Dalí and James collaborated on the design after James suggested that they should create a sofa based on Dalí’s gouache (or drawing) ‘Mae West’s Face which May be Used as a Surrealist Apartment’ (1934-35). James had five Mae West Lips sofas produced in 1938 in different fabrics. A pink satin version has previously been on long-term loan to the V&A, appearing as a star object in the 2007 major exhibition Surreal Things: Surrealism and Design. The version that the V&A has now acquired is one of a pair designed specifically for James’ country home, Monkton House in West Sussex, originally designed by Edwin Lutyens in 1902.
Following its sale by the Edward James Foundation in 2017, a temporary export stop was placed on the sofa after the buyer applied to export it from the UK.
Christopher Wilk, Keeper of Furniture, Textiles and Fashion at the V&A, said: “This is one of the most beautiful and important examples of modern furniture ever produced. Its provenance and the circumstances of its creation are exceptional in the annals of modern art and design in Britain."
Added Stephen Deuchar, director of Art Fund: “Salvador Dalí and Edward James’ Mae West lips sofa has become both an iconic piece of 20th century design and a joyous expression of Surrealism. For the V&A to save this for the nation is an absolute triumph, and we’re delighted to play a part in its acquisition. I am sure that it will be a huge favourite with visitors from around the country and the world.”

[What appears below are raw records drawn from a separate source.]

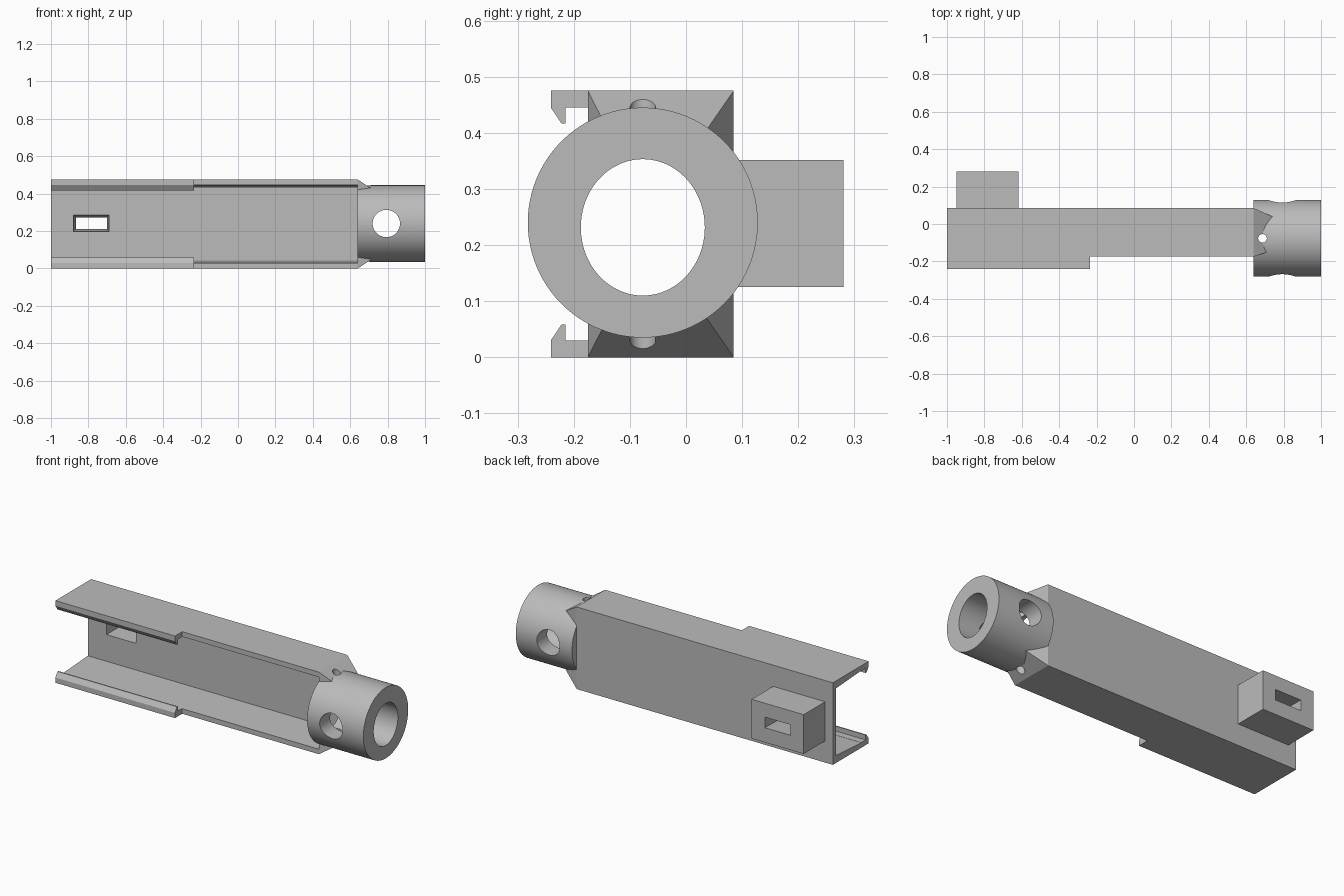
import bpy, bmesh, math
from mathutils import Matrix, Vector

if "Cube" in bpy.data.objects:
    bpy.data.objects.remove(bpy.data.objects["Cube"], do_unlink=True)

grey = bpy.data.materials.new("plain grey")
grey.use_nodes = True
COLOUR = (0.5, 0.5, 0.5, 1)
grey.diffuse_color = COLOUR
grey.node_tree.nodes["Principled BSDF"].inputs["Base Color"].default_value = COLOUR

MID_Z = 0.2375       # mirror plane of the channel
AXIS_Y = -0.077      # centre line of the collar
END_X = 0.64         # channel end, start of collar


def finish(bm, name):
    bmesh.ops.recalc_face_normals(bm, faces=bm.faces)
    mesh = bpy.data.meshes.new(name)
    bm.to_mesh(mesh)
    bm.free()
    mesh.materials.append(grey)
    obj = bpy.data.objects.new(name, mesh)
    bpy.context.collection.objects.link(obj)
    return obj


def loft(name, first, last):
    """Solid between two matching rings of points."""
    bm = bmesh.new()
    a = [bm.verts.new(p) for p in first]
    b = [bm.verts.new(p) for p in last]
    bm.faces.new(a)
    bm.faces.new(b[::-1])
    for i in range(len(a)):
        j = (i + 1) % len(a)
        bm.faces.new((a[j], a[i], b[i], b[j]))
    return finish(bm, name)


def extrude_x(name, profile, x0, x1):
    return loft(name, [(x0, y, z) for y, z in profile], [(x1, y, z) for y, z in profile])


def rect_x(x, y0, y1, z0, z1):
    return [(x, y0, z0), (x, y1, z0), (x, y1, z1), (x, y0, z1)]


def rect_y(y, x0, x1, z0, z1):
    return [(x0, y, z0), (x1, y, z0), (x1, y, z1), (x0, y, z1)]


def cylinder(name, centre, axis, radius, length, stretch=1):
    bm = bmesh.new()
    bmesh.ops.create_cone(bm, cap_ends=True, segments=96, radius1=radius,
                          radius2=radius, depth=length)
    turn = Vector((0, 0, 1)).rotation_difference(Vector(axis)).to_matrix().to_4x4()
    bmesh.ops.transform(bm, verts=bm.verts, matrix=Matrix.Translation(centre)
                        @ Matrix.Diagonal((1, 1, stretch, 1)) @ turn)
    return finish(bm, name)


def cut(obj, cutters):
    for cutter in cutters:
        mod = obj.modifiers.new("cut", "BOOLEAN")
        mod.operation = "DIFFERENCE"
        mod.solver = "EXACT"
        mod.object = cutter
    bpy.context.view_layer.update()
    mesh = bpy.data.meshes.new_from_object(
        obj.evaluated_get(bpy.context.evaluated_depsgraph_get()))
    obj.modifiers.clear()
    obj.data = mesh


def mirrored(points):
    return [(y, 2 * MID_Z - z) for y, z in reversed(points)]


# Open channel with slightly tapered flanges
upper = [(0.085, 0.475), (-0.175, 0.475), (-0.175, 0.446), (0.055, 0.432)]
channel = extrude_x("channel", upper + mirrored(upper), -1, END_X)

# Snap hooks on the flange edges
hook = [(-0.175, 0.475), (-0.241, 0.475), (-0.241, 0.445), (-0.222, 0.417),
        (-0.215, 0.417), (-0.215, 0.445), (-0.175, 0.445)]
extrude_x("upper_hook", hook, -1, -0.235)
extrude_x("lower_hook", mirrored(hook), -1, -0.235)

# Block on the back
lug = loft("rear_block", rect_y(0.07, -0.95, -0.617, 0.125, 0.352),
           rect_y(0.281, -0.95, -0.617, 0.125, 0.352))

# Tapered neck and round collar
neck = loft("neck", rect_x(END_X, -0.175, 0.085, 0, 0.475),
            rect_x(0.8, -0.122, 0.013, 0.104, 0.371))
collar = cylinder("collar", (0.82, AXIS_Y, 0.24), (1, 0, 0), 0.205, 0.36)

# Cutters: bore, cross hole, pin hole, slot
bore = cylinder("bore_cutter", (0.8, AXIS_Y, 0.2315), (1, 0, 0), 0.1105, 0.8, 1.1)
cross = cylinder("cross_cutter", (0.793, AXIS_Y, 0.24), (0, 1, 0), 0.073, 0.8)
pin = cylinder("pin_cutter", (0.687, AXIS_Y, 0.24), (0, 0, 1), 0.023, 0.8)
slot = loft("slot_cutter", rect_y(0.045, -0.88, -0.69, 0.197, 0.285),
            rect_y(0.3, -0.866, -0.702, 0.211, 0.27))

cut(channel, [slot])
cut(lug, [slot])
cut(neck, [bore, cross, pin])
cut(collar, [bore, cross, pin])
for helper in (bore, cross, pin, slot):
    bpy.data.objects.remove(helper, do_unlink=True)

# Smooth the round parts, keeping crisp edges
bpy.ops.object.select_all(action="DESELECT")
for obj in (neck, collar):
    obj.select_set(True)
bpy.context.view_layer.objects.active = collar
bpy.ops.object.shade_smooth_by_angle(angle=math.radians(30))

James renovated the Lutyens-designed Monkton House in the mid-1930s as part of his attempt to create ‘a complete Surrealist house’. He was assisted by architects Christopher ‘Kit’ Nicholson and Hugh Casson, as well as decorator Norris Wakefield. The home artfully combined James’s taste for Victorian, Edwardian and Surrealist design, and included intentionally shocking Surrealist objects such as the bright red Mae West Lip sofas with black
wool fringing. James described that their fringing was intended ‘to look like the embroidery upon the epaulettes of a picador or the breeches and hat of a toreador’. When the Edward James Foundation put the Monkton House up for sale in 1986, the remaining contents of the house, including this sofa, was moved to the foundation’s headquarters in West Dean.
Dalí was the most famous of all Surrealist artists and remains one of the most popular of modern artists today. In 1935 Dalí met a kindred spirit in the British collector and poet Edward James. This led to a deep friendship between James and Dalí, with James becoming a largescale collector of Dalí’s work, and the pair embarked on various artistic collaborations. James rapidly became Britain’s most distinguished supporter of Surrealism, and his collection one of the largest and most important in the world. Most of it has now been dispersed. James was a
strong promoter of Surrealism and partly responsible for its international recognition.